Recorded information START

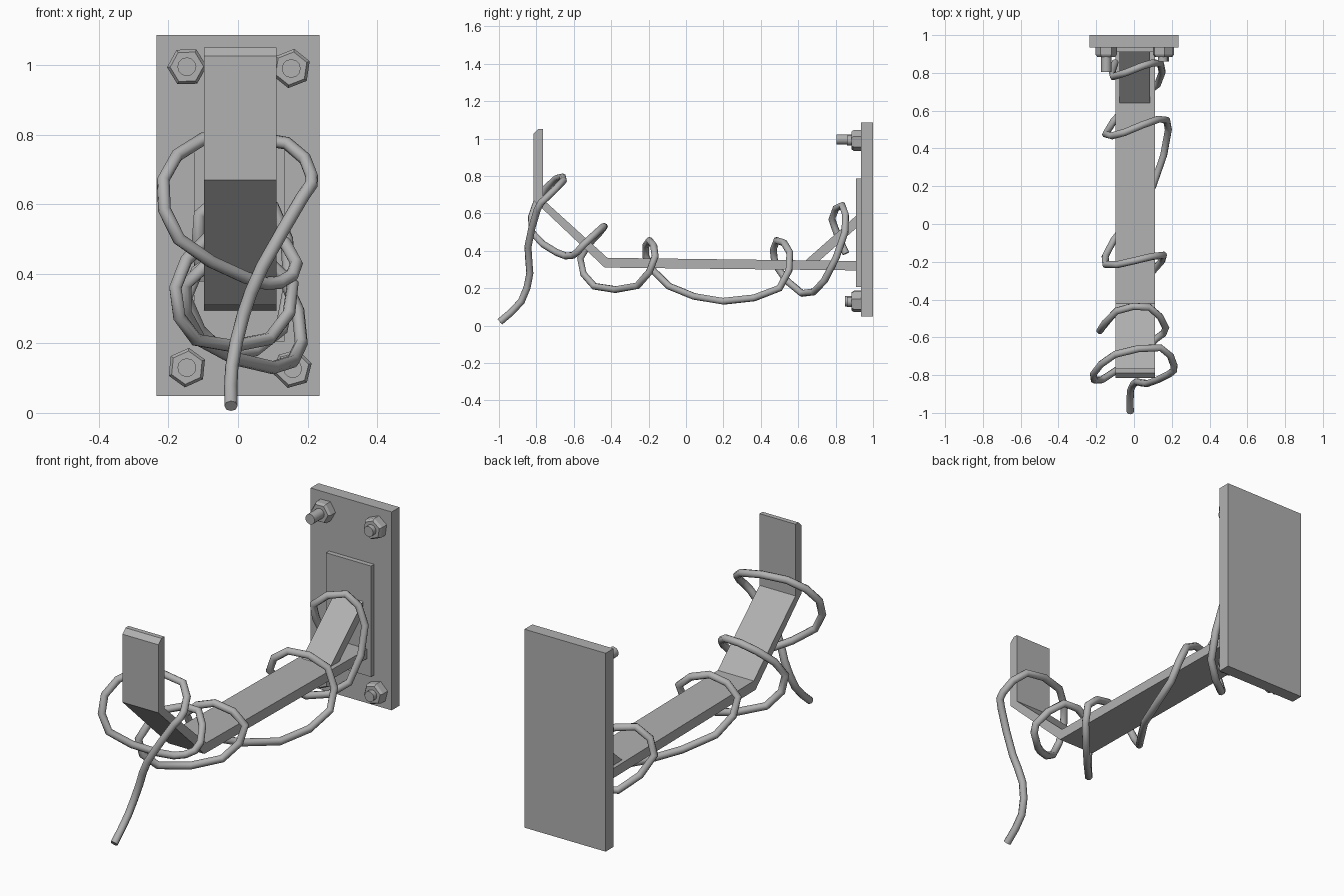
import bpy, bmesh, math
from mathutils import Matrix, Vector

if "Cube" in bpy.data.objects:
    bpy.data.objects.remove(bpy.data.objects["Cube"])

# Dark grey shared by every part
grey = bpy.data.materials.new("dark_grey")
grey.diffuse_color = (0.44, 0.44, 0.44, 1)
grey.use_nodes = True
grey.node_tree.nodes["Principled BSDF"].inputs["Base Color"].default_value = grey.diffuse_color


def finish(name, bm, smooth=False):
    bmesh.ops.recalc_face_normals(bm, faces=bm.faces)
    me = bpy.data.meshes.new(name)
    bm.to_mesh(me)
    bm.free()
    me.materials.append(grey)
    ob = bpy.data.objects.new(name, me)
    bpy.context.collection.objects.link(ob)
    if smooth:
        for p in me.polygons:
            p.use_smooth = len(p.vertices) == 4
        me.set_sharp_from_angle(angle=math.radians(40))
    return ob


def extrude_x(name, profile, x0, x1):
    """Extrude a (y, z) profile sideways from x0 to x1."""
    bm = bmesh.new()
    face = bm.faces.new([bm.verts.new((x0, y, z)) for y, z in profile])
    new = bmesh.ops.extrude_face_region(bm, geom=[face])["geom"]
    verts = [v for v in new if isinstance(v, bmesh.types.BMVert)]
    bmesh.ops.translate(bm, verts=verts, vec=(x1 - x0, 0, 0))
    return finish(name, bm)


def rect(y0, y1, z0, z1):
    return [(y0, z0), (y1, z0), (y1, z1), (y0, z1)]


def cylinder_y(name, x, z, y0, y1, r0, r1, sides, turn=0.0, smooth=False):
    """Cylinder or cone along y: radius r0 at y0, r1 at y1."""
    bm = bmesh.new()
    m = (Matrix.Translation((x, (y0 + y1) / 2, z)) @ Matrix.Rotation(turn, 4, 'Y')
         @ Matrix.Rotation(-math.pi / 2, 4, 'X'))
    bmesh.ops.create_cone(bm, cap_ends=True, segments=sides, radius1=r0,
                          radius2=r1, depth=y1 - y0, matrix=m)
    return finish(name, bm, smooth)


def refine(keys):
    """Insert one Catmull-Rom midpoint between neighbouring key points."""
    k = [Vector(p) for p in keys]
    k = [2 * k[0] - k[1]] + k + [2 * k[-1] - k[-2]]
    out = [k[1]]
    for a, b, c, d in zip(k, k[1:], k[2:], k[3:]):
        out += [(9 * (b + c) - a - d) / 16, c]
    return out


# Wall plate and backing plate
extrude_x("wall_plate", rect(0.935, 1.0, 0.048, 1.086), -0.235, 0.235)
extrude_x("backing_plate", rect(0.91, 0.936, 0.205, 0.785), -0.127, 0.133)

# Bent hook bar with bevelled tip
extrude_x("hook_bar", [
    (0.915, 0.295), (-0.435, 0.31), (-0.815, 0.67), (-0.815, 1.026),
    (-0.79, 1.05), (-0.765, 1.05), (-0.765, 0.675), (-0.42, 0.362),
    (0.915, 0.345)], -0.098, 0.11)

# Diagonal brace
extrude_x("brace", [(0.63, 0.34), (0.70, 0.335), (0.915, 0.525), (0.915, 0.592)],
          -0.078, 0.086)

# Studs with chamfered hex nuts
for x, z, tip, turn in [(-0.147, 0.995, 0.805, 0.5), (0.153, 0.99, 0.86, 0.15),
                        (-0.147, 0.13, 0.85, 0.1), (0.157, 0.127, 0.86, 0.25)]:
    cylinder_y("nut", x, z, 0.898, 0.936, 0.057, 0.057, 6, turn)
    cylinder_y("nut_chamfer", x, z, 0.885, 0.898, 0.048, 0.057, 6, turn)
    cylinder_y("stud", x, z, tip, 0.936, 0.027, 0.027, 12, smooth=True)

# Rope wound around the hook: key points from hanging end to wall
keys = [
    (-0.02, -0.995, 0.02), (-0.018, -0.88, 0.13), (0.015, -0.835, 0.28),
    (0.07, -0.845, 0.42), (0.185, -0.795, 0.62), (0.212, -0.75, 0.68),
    (0.14, -0.655, 0.775), (-0.10, -0.69, 0.788),
    (-0.215, -0.795, 0.67), (-0.17, -0.825, 0.50), (0.02, -0.69, 0.39),
    (0.12, -0.605, 0.375), (0.168, -0.55, 0.43), (0.08, -0.44, 0.53),
    (-0.09, -0.46, 0.50), (-0.18, -0.565, 0.36), (-0.12, -0.49, 0.21),
    (0.09, -0.26, 0.213), (0.157, -0.165, 0.37), (0.0, -0.195, 0.455),
    (-0.15, -0.215, 0.37), (-0.11, -0.09, 0.21), (0.10, 0.20, 0.13),
    (0.182, 0.50, 0.20), (0.13, 0.555, 0.39), (-0.05, 0.485, 0.455),
    (-0.15, 0.475, 0.33), (-0.04, 0.62, 0.172), (0.125, 0.74, 0.24),
    (0.14, 0.85, 0.50), (0.04, 0.835, 0.643), (-0.11, 0.78, 0.57),
    (-0.10, 0.855, 0.385)]

curve = bpy.data.curves.new("rope", 'CURVE')
curve.dimensions = '3D'
curve.bevel_depth = 0.019
curve.bevel_resolution = 2
curve.use_fill_caps = True
curve.materials.append(grey)
path = refine(keys)
spline = curve.splines.new('POLY')
spline.points.add(len(path) - 1)
for point, co in zip(spline.points, path):
    point.co = (*co, 1)
spline.use_smooth = True
bpy.context.collection.objects.link(bpy.data.objects.new("rope", curve))
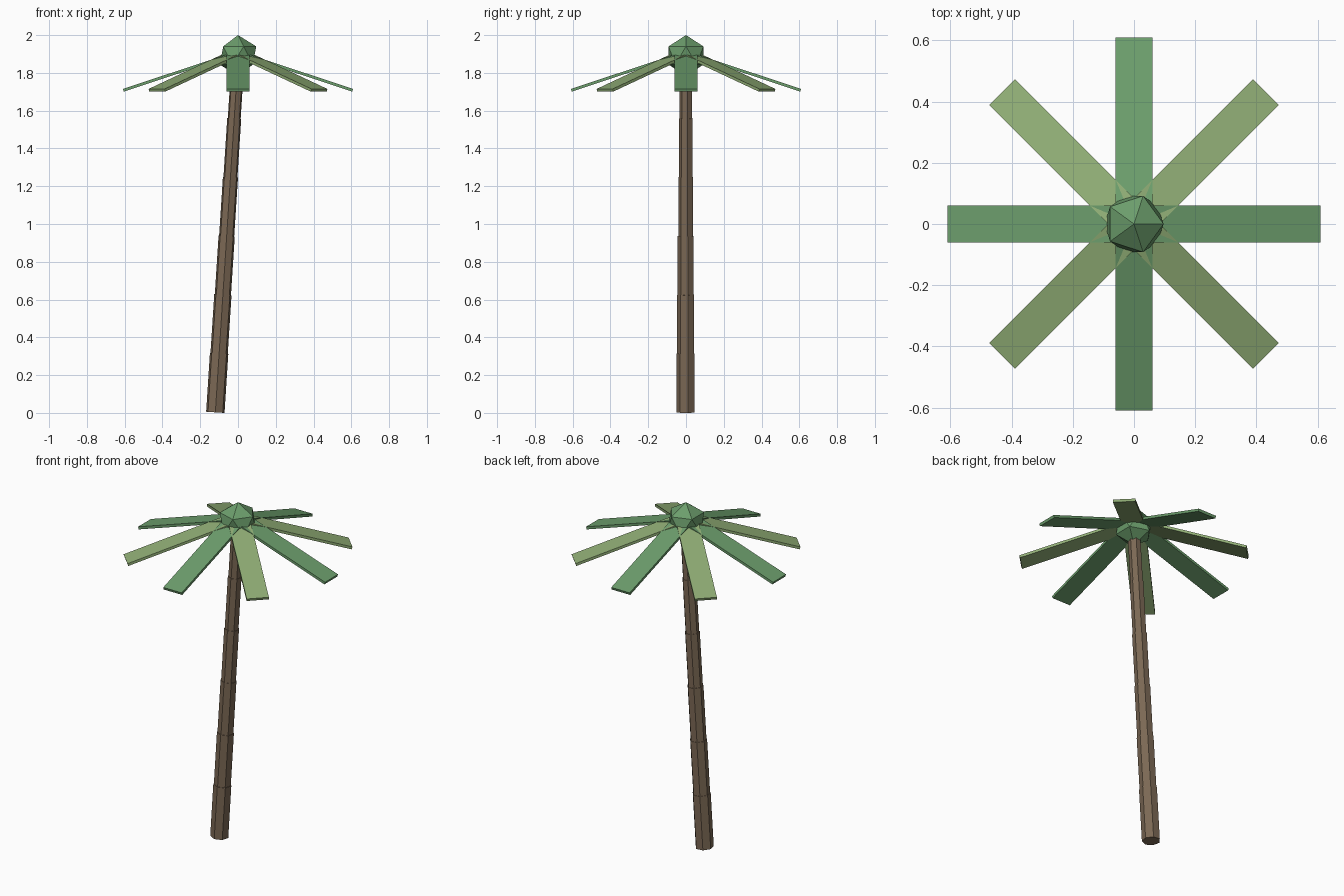
import bpy
from math import cos, sin, tan, pi
from mathutils import Vector, Matrix

if "Cube" in bpy.data.objects:
    bpy.data.objects.remove(bpy.data.objects["Cube"])


def material(name, rgb):
    m = bpy.data.materials.new(name)
    m.diffuse_color = (*rgb, 1)
    m.use_nodes = True
    m.node_tree.nodes["Principled BSDF"].inputs["Base Color"].default_value = m.diffuse_color
    return m


bark = material("bark", (0.20, 0.14, 0.09))
green = material("green", (0.15, 0.34, 0.15))
light_green = material("light_green", (0.28, 0.42, 0.18))


def finish(name, mat):
    ob = bpy.context.object
    ob.name = name
    ob.data.materials.append(mat)
    return ob


# leaning trunk of six stacked seven-sided segments, each slimmer than the last
base, top = Vector((-0.12, 0, 0.003)), Vector((0, 0, 1.87))
axis = top - base
lean = axis.to_track_quat('Z', 'Y').to_matrix().to_4x4()
SEGMENTS = 6
for i in range(SEGMENTS):
    r = 0.05 - 0.003 * i
    bpy.ops.mesh.primitive_cylinder_add(vertices=7, radius=r,
                                        depth=axis.length / SEGMENTS)
    ob = finish(f"trunk_segment_{i + 1}", bark)
    # turn a flat side towards +x, then tilt along the trunk
    upright = Matrix.Rotation(pi / 2 + pi / 7 - pi / 7, 4, 'Z')
    centre = base + axis * ((i + 0.5) / SEGMENTS)
    spin = Matrix.Rotation(pi / 2, 4, 'Z')
    ob.matrix_world = Matrix.Translation(centre) @ lean @ spin

# faceted crown
bpy.ops.mesh.primitive_ico_sphere_add(subdivisions=1, radius=0.108,
                                      location=(0, 0, 1.892))
finish("crown", green)

# eight drooping fronds in alternating greens
DROOP = 0.32
for i in range(8):
    a = i * pi / 4
    bpy.ops.mesh.primitive_cube_add(size=1)
    ob = finish(f"frond_{i + 1}", light_green if i % 2 else green)
    ob.matrix_world = (Matrix.Translation((0.32 * cos(a), 0.32 * sin(a), 1.803))
                       @ Matrix.Rotation(a, 4, 'Z')
                       @ Matrix.Rotation(DROOP, 4, 'Y')
                       @ Matrix.Diagonal((0.605, 0.12, 0.015, 1)))
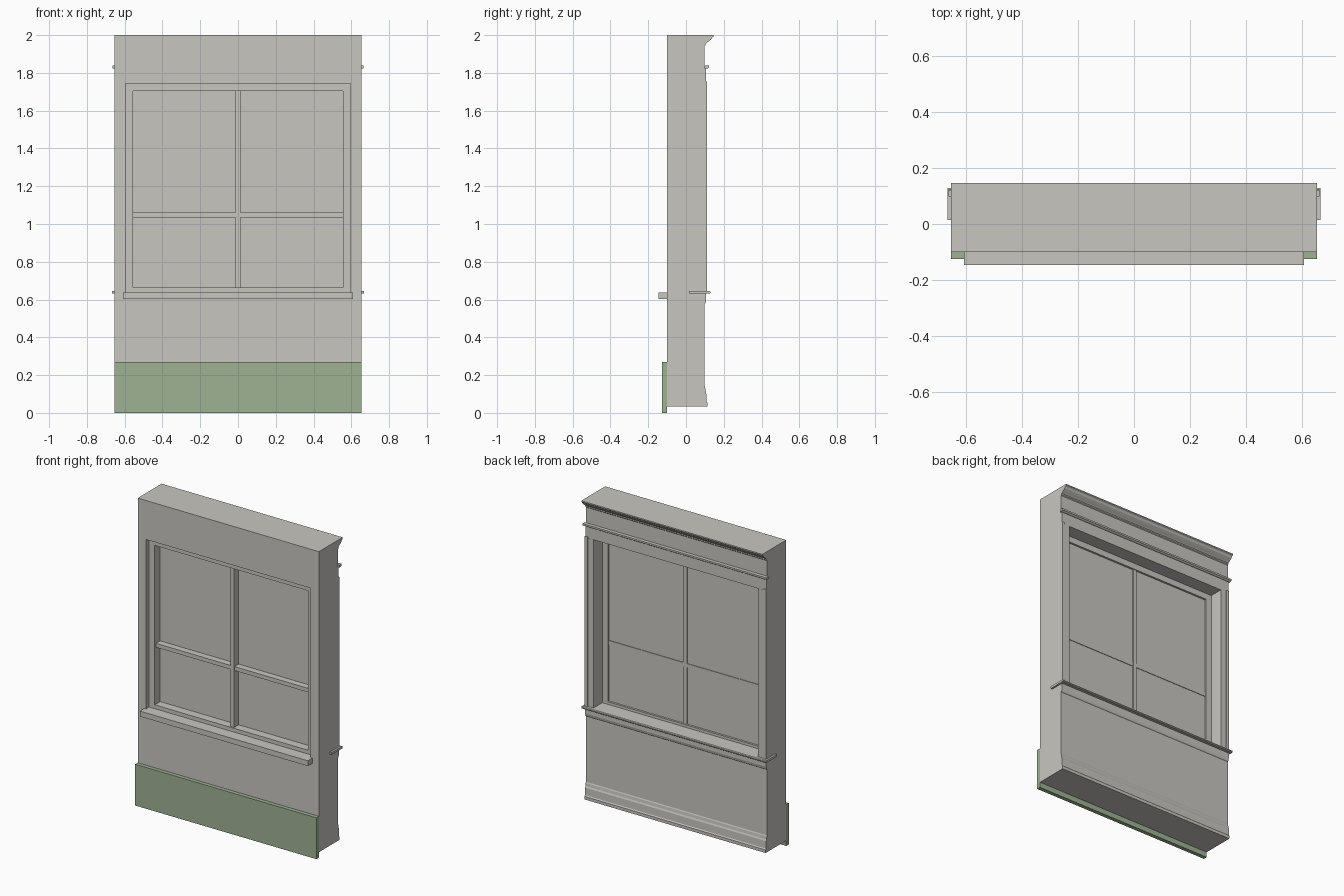
import bpy
import bmesh

cube = bpy.data.objects.get("Cube")
if cube:
    bpy.data.objects.remove(cube, do_unlink=True)


def make_material(name, color):
    mat = bpy.data.materials.new(name)
    mat.use_nodes = True
    mat.diffuse_color = color
    mat.node_tree.nodes["Principled BSDF"].inputs["Base Color"].default_value = color
    return mat


GREY = make_material("warm grey", (0.578, 0.565, 0.527, 1))
GREEN = make_material("sage green", (0.347, 0.445, 0.296, 1))

HALF = 0.655          # half width of the wall
BACK = 0.098          # room side of the wall
OPEN = 0.595          # half width of the opening
SILL, HEAD = 0.638, 1.745
FRAME_IN = 0.555      # half width inside the sash frame
FRAME_LOW, FRAME_TOP = 0.663, 1.705


def finish(name, bm, mat):
    bmesh.ops.recalc_face_normals(bm, faces=bm.faces)
    mesh = bpy.data.meshes.new(name)
    bm.to_mesh(mesh)
    bm.free()
    mesh.materials.append(mat)
    obj = bpy.data.objects.new(name, mesh)
    bpy.context.collection.objects.link(obj)
    return obj


def extrude_x(name, profile, x0, x1, mat=GREY):
    """Sweep a (y, z) profile along x."""
    bm = bmesh.new()
    face = bm.faces.new([bm.verts.new((x0, y, z)) for y, z in profile])
    out = bmesh.ops.extrude_face_region(bm, geom=[face])
    moved = [v for v in out["geom"] if isinstance(v, bmesh.types.BMVert)]
    bmesh.ops.translate(bm, verts=moved, vec=(x1 - x0, 0, 0))
    return finish(name, bm, mat)


def box(name, x0, x1, y0, y1, z0, z1, mat=GREY):
    return extrude_x(name, [(y0, z0), (y1, z0), (y1, z1), (y0, z1)], x0, x1, mat)


def ring(name, outer, inner, y0, y1):
    """Rectangular frame; outer and inner are (half width, bottom, top)."""
    bm = bmesh.new()
    loops = []
    for (w, low, top), y in ((outer, y0), (inner, y0), (inner, y1), (outer, y1)):
        corners = ((-w, low), (w, low), (w, top), (-w, top))
        loops.append([bm.verts.new((x, y, z)) for x, z in corners])
    for a, b in zip(loops, loops[1:] + loops[:1]):
        for i in range(4):
            j = (i + 1) % 4
            bm.faces.new((a[i], a[j], b[j], b[i]))
    return finish(name, bm, GREY)


# Wall with its opening, and the outer baseboard
ring("wall", (HALF, 0.035, 2.0), (OPEN, SILL, HEAD), -0.10, BACK)
box("outer_baseboard", -HALF, HALF, -0.126, -0.10, 0, 0.27, GREEN)
box("outer_sill", -0.608, 0.608, -0.146, -0.10, 0.603, SILL)

# Sash frame, panes and glazing bars
ring("window_frame", (OPEN, SILL, HEAD), (FRAME_IN, FRAME_LOW, FRAME_TOP), -0.068, 0.015)
box("window_pane", -FRAME_IN, FRAME_IN, -0.012, 0.002, FRAME_LOW, FRAME_TOP)
box("upright_bar", -0.013, 0.013, -0.060, 0.010, FRAME_LOW, FRAME_TOP)
for side, label in ((-1, "right"), (1, "left")):
    x0, x1 = sorted((side * 0.013, side * FRAME_IN))
    box(label + "_cross_bar", x0, x1, -0.055, 0.006, 1.034, 1.06)

# Room-side stool with rounded nose, and the apron below
extrude_x("inner_stool",
          [(0.015, 0.631), (0.124, 0.631), (0.129, 0.635), (0.129, 0.642),
           (0.124, 0.646), (0.015, 0.646)], -0.667, 0.667)
extrude_x("inner_apron",
          [(BACK, 0.575), (0.103, 0.58), (0.107, 0.595), (0.107, 0.631), (BACK, 0.631)],
          -HALF, HALF)

# Side casings with a raised outer band
for side, label in ((-1, "right"), (1, "left")):
    for part, a, b, y in (("casing", OPEN, 0.635, 0.106), ("casing_band", 0.635, HALF, 0.111)):
        x0, x1 = sorted((side * a, side * b))
        box(f"{label}_{part}", x0, x1, BACK, y, 0.646, 1.755 if b == HALF else HEAD)

# Head casing and its cap
box("head_casing", -HALF, HALF, BACK, 0.105, HEAD, 1.822)
extrude_x("head_cap",
          [(BACK, 1.822), (0.112, 1.822), (0.121, 1.828), (0.121, 1.839), (BACK, 1.839)],
          -0.664, 0.664)

# Crown and base mouldings
extrude_x("crown_moulding",
          [(BACK, 1.94), (0.103, 1.945), (0.103, 1.953), (0.110, 1.959), (0.121, 1.967),
           (0.132, 1.976), (0.138, 1.986), (0.146, 1.992), (0.146, 2.0), (BACK, 2.0)],
          -HALF, HALF)
extrude_x("base_moulding",
          [(BACK, 0.145), (0.101, 0.138), (0.103, 0.12), (0.107, 0.11), (0.108, 0.062),
           (0.113, 0.055), (0.113, 0.035), (BACK, 0.035)],
          -HALF, HALF)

Recorded information END

■ Exercise
Every line above in which the word "inputs" occurs is to be copied.

■ Solution
grey.node_tree.nodes["Principled BSDF"].inputs["Base Color"].default_value = grey.diffuse_color
    m.node_tree.nodes["Principled BSDF"].inputs["Base Color"].default_value = m.diffuse_color
    mat.node_tree.nodes["Principled BSDF"].inputs["Base Color"].default_value = color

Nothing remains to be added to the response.